Access the Future of your Machine, Today
I read something the other day: today is the future’s past.
And I thought about that for a bit and decided to turn it around to machine builders. Today you deliver machines to end users that utilize your machines to make things. Tomorrow that end user will want more from that machine. How will you deliver it? Because if you don’t, you will really be in the past.
Part of the answer lies in Secure Remote Access. Part of it lies in trust between you and the end user (who by the way is your customer, if you haven’t figured that out).
As part of Automation Fair Rockwell Automation sponsored a “Global OEM/Machine Builder Forum”. Cisco participated in that, via Jeff Reed, VP Product Management, Unified Access Business Unit. I am not in any way summarizing that Forum, but there were 8 different machine builders on the panel. And when asked what they saw as their priorities, they responded:
Service and Support
Safety and Training
They all reinforced that the single biggest challenge was to get IT on the same page. To understand the business value of secure remote access.
That tells me we have some education to do.
Lets start here: Secure (means you know who is on the network and when and what they do) Remote (means they are not physically on site or in your plant) Access (means they are on your network – that implies trust on mutual parts). “They” can be a trusted employee, a trusted partner, a trusted vendor.
From a machine builder perspective the more diagnostics you can get from the machine, the more you can help your end user (think of Services revenue). You can also upgrade the machine, should the user elect to allow you. Without sending an engineer.
From an end user perspective you gain efficiency, performance, and you still control who is there. And if you give them access, you control what they get access to. And if you elect, you can let your machine builder upgrade your machine either at their request or yours.

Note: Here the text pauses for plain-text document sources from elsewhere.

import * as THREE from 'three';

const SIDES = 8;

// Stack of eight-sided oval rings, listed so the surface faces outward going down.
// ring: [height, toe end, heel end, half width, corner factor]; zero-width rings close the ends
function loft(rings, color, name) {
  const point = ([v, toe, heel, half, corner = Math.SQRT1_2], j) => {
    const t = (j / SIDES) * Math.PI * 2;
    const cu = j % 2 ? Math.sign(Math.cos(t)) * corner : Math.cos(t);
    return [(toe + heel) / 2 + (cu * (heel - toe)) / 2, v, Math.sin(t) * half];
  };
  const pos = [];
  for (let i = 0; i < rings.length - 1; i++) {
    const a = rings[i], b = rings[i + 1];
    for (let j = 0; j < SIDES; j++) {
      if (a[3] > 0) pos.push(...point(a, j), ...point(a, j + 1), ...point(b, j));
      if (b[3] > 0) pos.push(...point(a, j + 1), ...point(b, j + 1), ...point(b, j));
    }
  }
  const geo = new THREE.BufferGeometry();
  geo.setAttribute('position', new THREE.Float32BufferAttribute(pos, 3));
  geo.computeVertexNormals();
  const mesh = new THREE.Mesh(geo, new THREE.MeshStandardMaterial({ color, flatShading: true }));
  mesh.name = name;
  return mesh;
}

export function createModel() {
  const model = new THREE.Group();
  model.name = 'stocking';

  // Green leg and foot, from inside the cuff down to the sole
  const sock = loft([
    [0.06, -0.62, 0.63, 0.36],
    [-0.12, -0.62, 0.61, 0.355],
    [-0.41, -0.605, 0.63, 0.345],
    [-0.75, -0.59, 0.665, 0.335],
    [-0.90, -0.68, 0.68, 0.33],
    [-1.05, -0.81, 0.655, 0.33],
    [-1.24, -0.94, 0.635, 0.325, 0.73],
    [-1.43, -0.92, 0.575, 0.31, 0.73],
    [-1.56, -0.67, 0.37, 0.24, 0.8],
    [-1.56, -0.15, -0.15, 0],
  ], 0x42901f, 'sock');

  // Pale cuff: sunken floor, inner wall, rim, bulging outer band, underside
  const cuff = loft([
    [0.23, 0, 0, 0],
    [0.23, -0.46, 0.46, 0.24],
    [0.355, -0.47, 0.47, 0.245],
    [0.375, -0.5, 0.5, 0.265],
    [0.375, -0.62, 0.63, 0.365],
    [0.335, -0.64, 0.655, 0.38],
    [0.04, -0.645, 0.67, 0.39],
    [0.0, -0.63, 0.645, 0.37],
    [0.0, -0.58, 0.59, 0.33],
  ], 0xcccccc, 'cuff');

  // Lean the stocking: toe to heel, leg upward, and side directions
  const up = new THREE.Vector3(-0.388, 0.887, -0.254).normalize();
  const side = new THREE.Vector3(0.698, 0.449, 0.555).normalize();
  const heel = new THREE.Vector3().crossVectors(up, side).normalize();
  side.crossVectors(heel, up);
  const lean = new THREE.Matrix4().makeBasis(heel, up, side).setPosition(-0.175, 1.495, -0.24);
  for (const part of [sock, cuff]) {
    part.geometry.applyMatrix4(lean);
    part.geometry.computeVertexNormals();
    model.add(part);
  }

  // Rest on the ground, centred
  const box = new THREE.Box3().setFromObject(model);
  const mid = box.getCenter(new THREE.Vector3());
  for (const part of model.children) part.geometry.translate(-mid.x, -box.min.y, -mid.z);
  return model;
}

It is all about cost efficient productivity. You can choose tomorrow or the past. Today is already gone.